FINDINGS: “Flying conditions at the time were tricky and difficult due to high winds and gusts up to 50 mph. Disobedience of briefing instructions on the part of the Pilot in turning his a/c after dropping a depth charge and before climbing to an altitude of 500 feet, for briefing instructions, see 2nd witness. There was no R/T or W/T contact with the a/c because it was a local flight.” CAUSE: Obscure. “After dropping a depth charge on an exercise, the a/c flew straight and level for about eight seconds, altitude 50-200 feet, commenced a turn to port and plunged into the sea. No survivors from crew of six.” There was further discussions about camera use and what altitude to fly at during these types of exercises.

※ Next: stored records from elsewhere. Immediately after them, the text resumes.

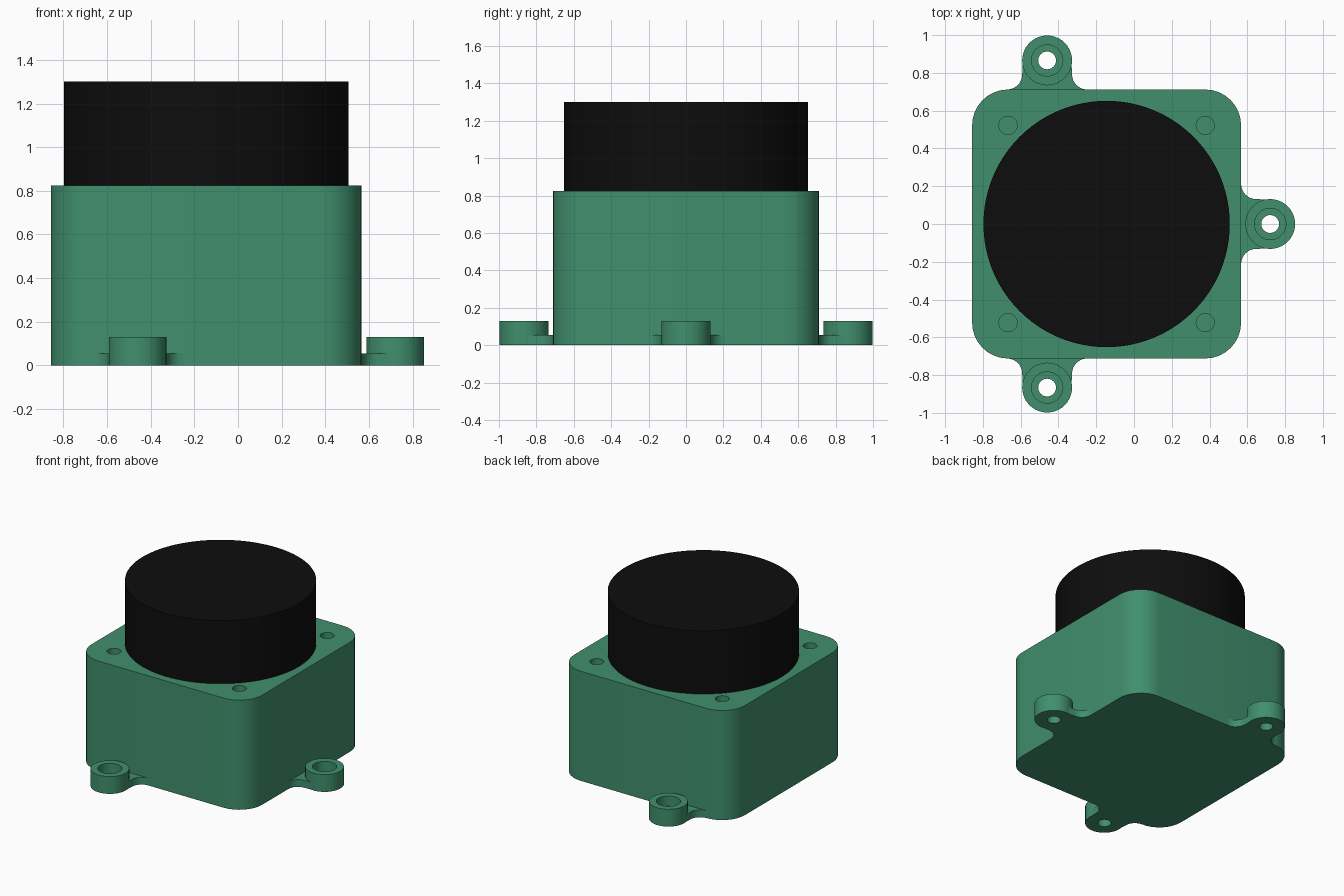
import bpy, bmesh, math
from mathutils import Matrix

if "Cube" in bpy.data.objects:
    bpy.data.objects.remove(bpy.data.objects["Cube"])

CX = -0.145                      # centre of body and drum in x
HALF, CORNER, BODY_H = 0.712, 0.19, 0.825
WEB_H = 0.055


def material(name, rgb):
    m = bpy.data.materials.new(name)
    m.diffuse_color = (*rgb, 1)
    m.use_nodes = True
    m.node_tree.nodes["Principled BSDF"].inputs["Base Color"].default_value = m.diffuse_color
    return m


GREEN = material("green housing", (0.052, 0.275, 0.155))
BLACK = material("black drum", (0.004, 0.004, 0.004))


def finish(name, bm, mat, matrix=Matrix()):
    bm.transform(matrix)
    bmesh.ops.recalc_face_normals(bm, faces=bm.faces)
    me = bpy.data.meshes.new(name)
    bm.to_mesh(me)
    bm.free()
    me.materials.append(mat)
    ob = bpy.data.objects.new(name, me)
    bpy.context.collection.objects.link(ob)
    return ob


def arc(cx, cy, r, a0, a1, n):
    return [(cx + r * math.cos(math.radians(a0 + (a1 - a0) * i / n)),
             cy + r * math.sin(math.radians(a0 + (a1 - a0) * i / n))) for i in range(n + 1)]


def prism(name, outline, z0, z1, mat, matrix=Matrix()):
    bm = bmesh.new()
    low = [bm.verts.new((x, y, z0)) for x, y in outline]
    high = [bm.verts.new((x, y, z1)) for x, y in outline]
    bm.faces.new(low)
    bm.faces.new(high)
    for i in range(len(low)):
        j = (i + 1) % len(low)
        bm.faces.new((low[i], low[j], high[j], high[i]))
    return finish(name, bm, mat, matrix)


def ring(name, profile, n, mat, matrix):
    # closed (radius, z) profile turned around z
    bm = bmesh.new()
    rows = []
    for i in range(n):
        a = 2 * math.pi * i / n
        rows.append([bm.verts.new((r * math.cos(a), r * math.sin(a), z)) for r, z in profile])
    for i in range(n):
        a, b = rows[i], rows[(i + 1) % n]
        for k in range(len(profile)):
            m = (k + 1) % len(profile)
            bm.faces.new((a[k], b[k], b[m], a[m]))
    return finish(name, bm, mat, matrix)


# square housing with rounded corners
c = HALF - CORNER
outline = []
for sx, sy, a in ((1, 1, 0), (-1, 1, 90), (-1, -1, 180), (1, -1, 270)):
    outline += arc(CX + sx * c, sy * c, CORNER, a, a + 90, 8)
housing = prism("housing", outline, 0, BODY_H, GREEN)

# screw holes in the top corners
for sx in (-1, 1):
    for sy in (-1, 1):
        cutter = prism("hole_cutter", arc(CX + sx * 0.522, sy * 0.522, 0.048, 0, 345, 23),
                       BODY_H - 0.2, BODY_H + 0.1, GREEN)
        cutter.hide_render = True
        mod = housing.modifiers.new("screw_hole", "BOOLEAN")
        mod.operation, mod.solver, mod.object = "DIFFERENCE", "EXACT", cutter
        bpy.context.view_layer.objects.active = housing
        bpy.ops.object.modifier_apply(modifier=mod.name)
        bpy.data.objects.remove(cutter)

# black drum on top
prism("drum", arc(CX, 0, 0.652, 0, 356.25, 95), BODY_H - 0.02, 1.3, BLACK)

# mounting lugs: local x points away from the housing wall
LUG, R, F = 0.154, 0.132, 0.08
web = (arc(F, -(R + F), F, 180, 90, 8)
       + arc(LUG, 0, 0.1285, 270, 90, 20)
       + arc(F, R + F, F, 270, 180, 8))
boss = [(0.047, 0), (R, 0), (R, 0.13), (0.083, 0.13), (0.083, WEB_H), (0.047, WEB_H)]
for label, x, y, turn in (("right", CX + HALF, 0, 0), ("back", -0.46, HALF, 90),
                          ("front", -0.46, -HALF, -90)):
    place = Matrix.Translation((x, y, 0)) @ Matrix.Rotation(math.radians(turn), 4, "Z")
    prism(label + "_lug_web", web, 0, WEB_H, GREEN, place)
    ring(label + "_lug_boss", boss, 40, GREEN, place @ Matrix.Translation((LUG, 0, 0)))

# soft shading on the round parts, sharp rims
for ob in bpy.context.collection.objects:
    ob.select_set(True)
bpy.context.view_layer.objects.active = housing
bpy.ops.object.shade_smooth_by_angle(angle=math.radians(30))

The history of Hudson AM902 from rwrwalker.com: “Taken on strength at No. 21 Operational Training Unit at Debert, NS. Category B damage at Debert aerodrome at 11:25 on 23 October 1941. [CREW: Moran, Baker, Biggs, No one was seriously injured.] Assigned to Clark Ruse Aircraft for crash repairs on 6 November 1941 with 282:55 logged time. Arrived there on 31 December 1941. Back to Eastern Air Command on 19 May 1942. To Clark Ruse for repairs again, 25 August 1943 to 29 February 1944. To Eastern Air Command when completed. Crashed into Cobequid Bay, NS on 16 April 1944. Never recovered. Ownership to No. 4 Repair Dept for write off on April 17, 1944.”
George’s mother passed away October 25, 1945. His sister, Lillian, was the contact person afterwards, but his medals were returned undelivered and returned to stock in November 1949.